(What to work on) Output only the lines below from the one containing "bm = block((-0.95, -0.837, 0.267), (0.55, 0.96, 0.967))" to the one containing "outer = [bm.verts.new((x, -0.837, z))", exactly as written, both ends kept.

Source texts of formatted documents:

━━━━━━━━━━━━━━━━━━━━━━━━━━━━━━

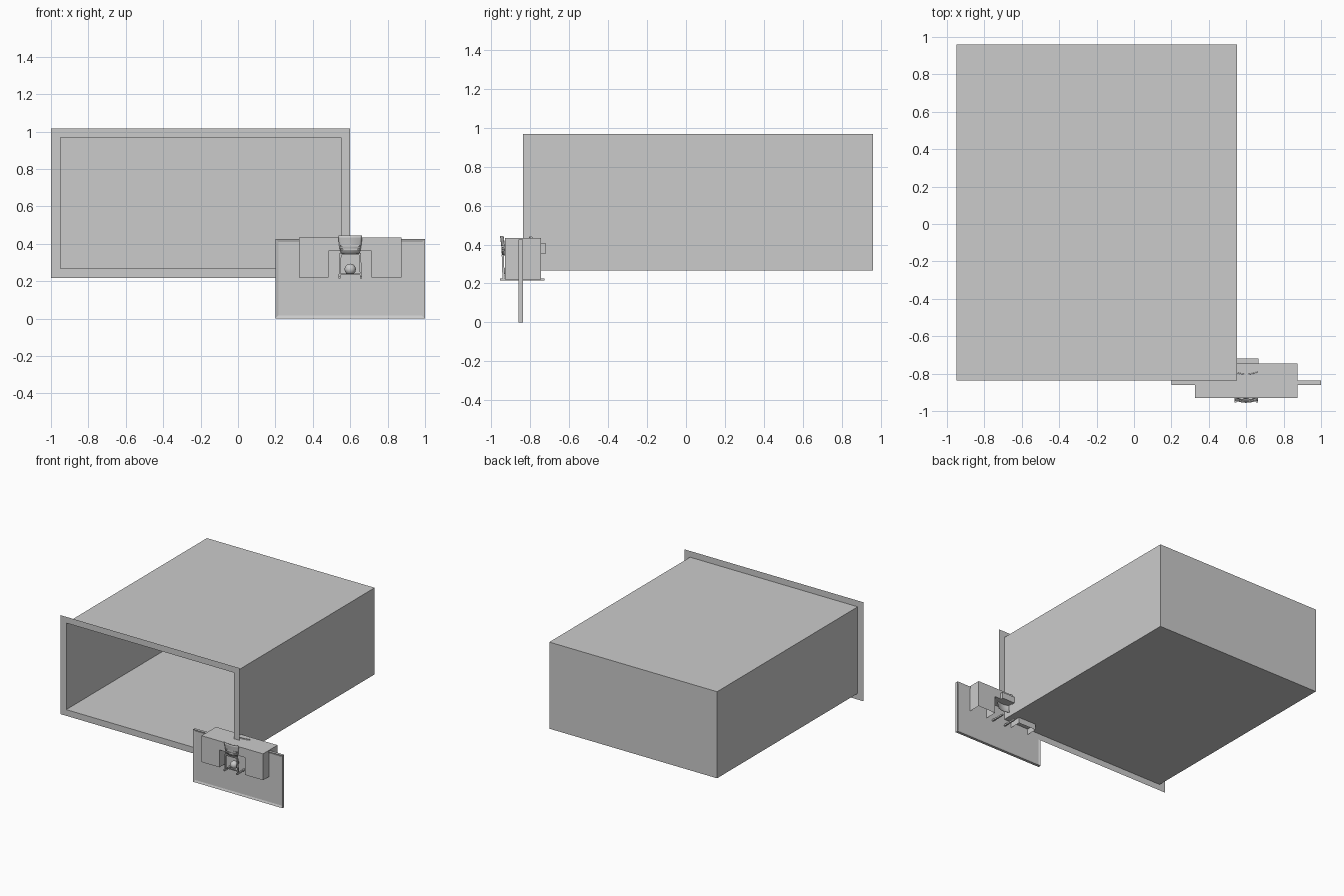
import bpy, bmesh
from math import pi, sin

if "Cube" in bpy.data.objects:
    bpy.data.objects.remove(bpy.data.objects["Cube"], do_unlink=True)


def finish(name, bm, smooth=False):
    mesh = bpy.data.meshes.new(name)
    bm.to_mesh(mesh)
    bm.free()
    ob = bpy.data.objects.new(name, mesh)
    bpy.context.collection.objects.link(ob)
    if smooth:
        for p in mesh.polygons:
            p.use_smooth = True
    return ob


def block(lo, hi):
    bm = bmesh.new()
    bmesh.ops.create_cube(bm, size=1)
    for v in bm.verts:
        v.co = [l if c < 0 else h for c, l, h in zip(v.co, lo, hi)]
    bm.normal_update()
    return bm


def rect(x0, x1, z0, z1):
    return [(x0, z0), (x1, z0), (x1, z1), (x0, z1)]


def sheet(name, rows, bulge, thickness):
    # Bowed strip: each row is (z, half width, y of its edges)
    n = 10
    bm = bmesh.new()
    grid = [[bm.verts.new((CX + w * (2 * i / n - 1), y - bulge * sin(pi * i / n), z))
             for i in range(n + 1)] for z, w, y in rows]
    for a, b in zip(grid, grid[1:]):
        for i in range(n):
            bm.faces.new((a[i], b[i], b[i + 1], a[i + 1]))
    bmesh.ops.recalc_face_normals(bm, faces=bm.faces)
    ob = finish(name, bm, True)
    mod = ob.modifiers.new("thickness", "SOLIDIFY")
    mod.thickness = thickness
    mod.offset = 0
    return ob


CX = 0.6

# Open-fronted box
bm = block((-0.95, -0.837, 0.267), (0.55, 0.96, 0.967))
bmesh.ops.delete(bm, geom=[f for f in bm.faces if f.normal.y < -0.5], context="FACES_ONLY")
finish("box_shell", bm)

# Flat flange around the opening
bm = bmesh.new()
outer = [bm.verts.new((x, -0.837, z)) for x, z in rect(-1, 0.6, 0.217, 1.017)]
inner = [bm.verts.new((x, -0.837, z)) for x, z in rect(-0.95, 0.55, 0.267, 0.967)]
for i in range(4):
    j = (i + 1) % 4
    bm.faces.new((outer[i], outer[j], inner[j], inner[i]))
finish("front_flange", bm)

# Mounting plate with a raised rim on both sides
bm = block((0.2, -0.86, 0), (1, -0.838, 0.425))
sides = [f for f in bm.faces if abs(f.normal.y) > 0.5]
bmesh.ops.inset_individual(bm, faces=sides, thickness=0.023)
for f in sides:
    bmesh.ops.translate(bm, verts=f.verts, vec=f.normal * -0.006)
finish("mounting_plate", bm)

# Notched latch housing, open underneath
outline = [(0.325, 0.22), (0.325, 0.433), (0.875, 0.433), (0.875, 0.22),
           (0.715, 0.22), (0.715, 0.36), (0.485, 0.36), (0.485, 0.22)]
bm = bmesh.new()
front, back = [[bm.verts.new((x, y, z)) for x, z in outline] for y in (-0.93, -0.745)]
bm.faces.new(front)
bm.faces.new(back[::-1])
for i in range(8):
    j = (i + 1) % 8
    if outline[i][1] + outline[j][1] > 0.45:
        bm.faces.new((front[j], front[i], back[i], back[j]))
bmesh.ops.recalc_face_normals(bm, faces=bm.faces)
finish("latch_housing", bm)

# Tab behind the housing
finish("rear_tab", block((0.535, -0.745, 0.355), (0.665, -0.72, 0.405)))

# Bowed thumb lever and the smaller spring behind it
sheet("thumb_lever", [(0.443, 0.063, -0.94), (0.43, 0.063, -0.938), (0.39, 0.058, -0.933),
                      (0.345, 0.05, -0.93)], 0.013, 0.006)
sheet("rear_spring", [(0.44, 0.06, -0.792), (0.36, 0.06, -0.785), (0.3, 0.05, -0.78)], 0.012, 0.004)

# Ribs across the lever
for k, z in enumerate((0.39, 0.37, 0.345)):
    finish(f"lever_rib_{k + 1}", block((CX - 0.052, -0.949, z - 0.004), (CX + 0.052, -0.935, z + 0.004)))

# Lever legs and guide rails, one pair per side
for side, s in (("left", 1), ("right", -1)):
    x = CX + s * 0.057
    leg = block((x - 0.005, -0.943, 0.222), (x + 0.005, -0.932, 0.35))
    for v in leg.verts:
        if v.co.z > 0.3:
            v.co.x -= s * 0.005
            v.co.y -= 0.004
    finish(f"{side}_lever_leg", leg)
    finish(f"{side}_guide_rail", block((x - 0.006, -0.955, 0.214), (x + 0.006, -0.728, 0.226)))

# Cross bar and ball knob
finish("cross_bar", block((CX - 0.055, -0.938, 0.232), (CX + 0.055, -0.93, 0.24)))
bm = bmesh.new()
bmesh.ops.create_uvsphere(bm, u_segments=24, v_segments=14, radius=0.03)
bmesh.ops.translate(bm, verts=bm.verts, vec=(CX, -0.905, 0.263))
finish("ball_knob", bm, True)
finish("knob_stem", block((CX - 0.008, -0.9, 0.255), (CX + 0.008, -0.855, 0.271)))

━━━━━━━━━━━━━━━━━━━━━━━━━━━━━━

(Task output)
bm = block((-0.95, -0.837, 0.267), (0.55, 0.96, 0.967))
bmesh.ops.delete(bm, geom=[f for f in bm.faces if f.normal.y < -0.5], context="FACES_ONLY")
finish("box_shell", bm)

# Flat flange around the opening
bm = bmesh.new()
outer = [bm.verts.new((x, -0.837, z)) for x, z in rect(-1, 0.6, 0.217, 1.017)]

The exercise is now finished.